- _EXTRACTED ENTRIES_:
'''

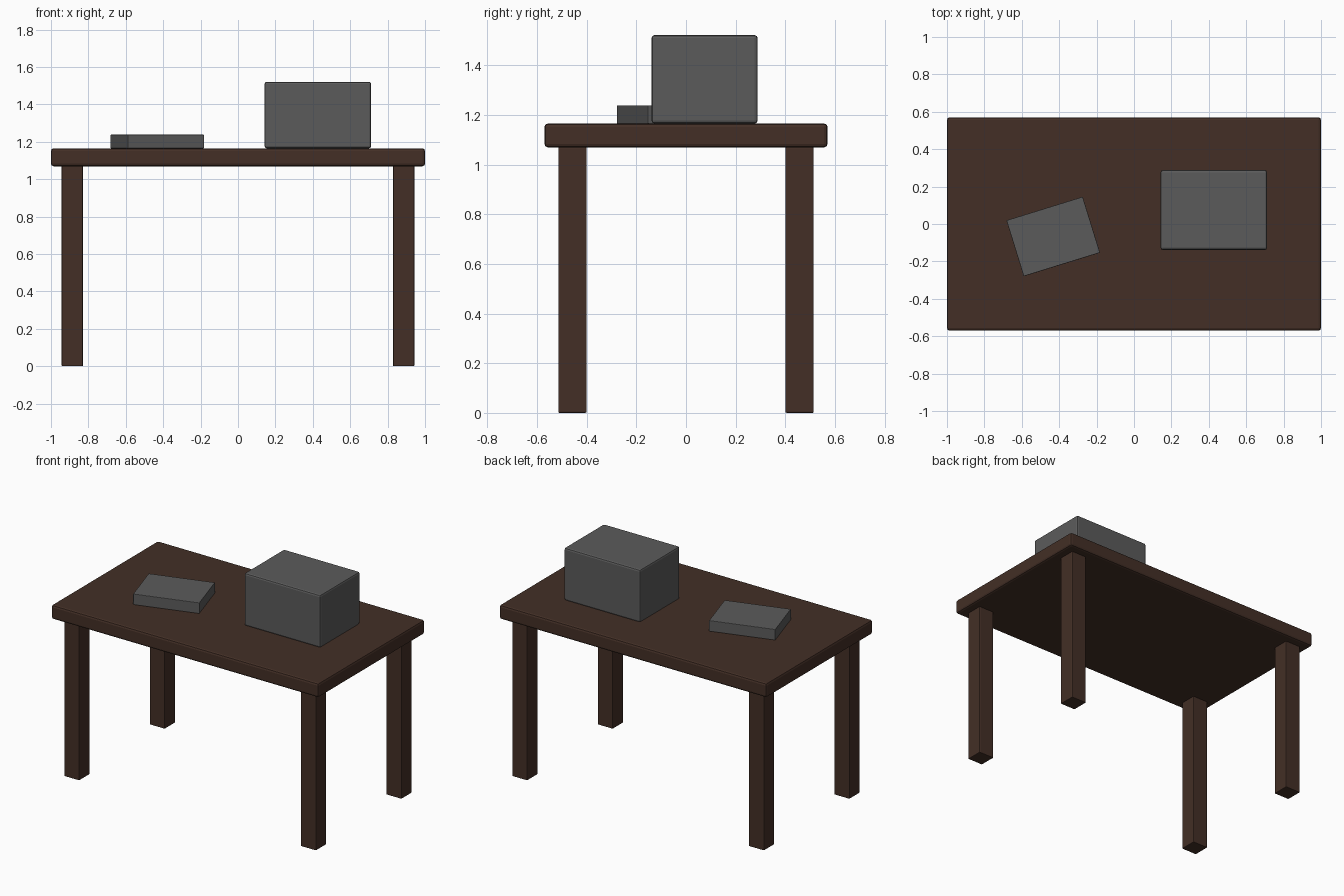
import bpy, bmesh, math
from mathutils import Matrix, Vector

if "Cube" in bpy.data.objects:
    bpy.data.objects.remove(bpy.data.objects["Cube"])


def material(name, rgb):
    m = bpy.data.materials.new(name)
    m.diffuse_color = (*rgb, 1.0)
    m.use_nodes = True
    m.node_tree.nodes["Principled BSDF"].inputs["Base Color"].default_value = m.diffuse_color
    return m


wood = material("dark_brown_wood", (0.056, 0.028, 0.019))
grey = material("dark_grey", (0.105, 0.105, 0.105))


def block(name, centre, size, mat, bevel, angle=0.0):
    """Box with small bevelled edges, optionally turned about z."""
    bm = bmesh.new()
    bmesh.ops.create_cube(bm, size=1.0, matrix=Matrix.Diagonal((*size, 1.0)))
    me = bpy.data.meshes.new(name)
    bm.to_mesh(me)
    bm.free()
    me.materials.append(mat)
    ob = bpy.data.objects.new(name, me)
    ob.location = Vector(centre)
    ob.rotation_euler.z = angle
    bpy.context.collection.objects.link(ob)
    mod = ob.modifiers.new("edge_bevel", 'BEVEL')
    mod.width = bevel
    mod.segments = 2
    return ob


# Table top
block("table_top", (0, 0, 1.117), (2.0, 1.14, 0.096), wood, 0.014)

# Four legs
for sx, side in ((-1, "left"), (1, "right")):
    for sy, end in ((-1, "front"), (1, "back")):
        block(f"{end}_{side}_leg", (sx * 0.886, sy * 0.457, 0.535),
              (0.114, 0.114, 1.07), wood, 0.005)

# Large box and small turned slab on the table
block("large_box", (0.427, 0.075, 1.343), (0.57, 0.427, 0.356), grey, 0.012)
block("small_slab", (-0.432, -0.067, 1.2015), (0.427, 0.313, 0.073), grey, 0.003,
      math.radians(17.2))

'''

- _REQUIRED WORK_: Scan the records above for lines with the word "wood", then say how many there are, giving the number alone.

- _REPLY TO THE TASK_: 3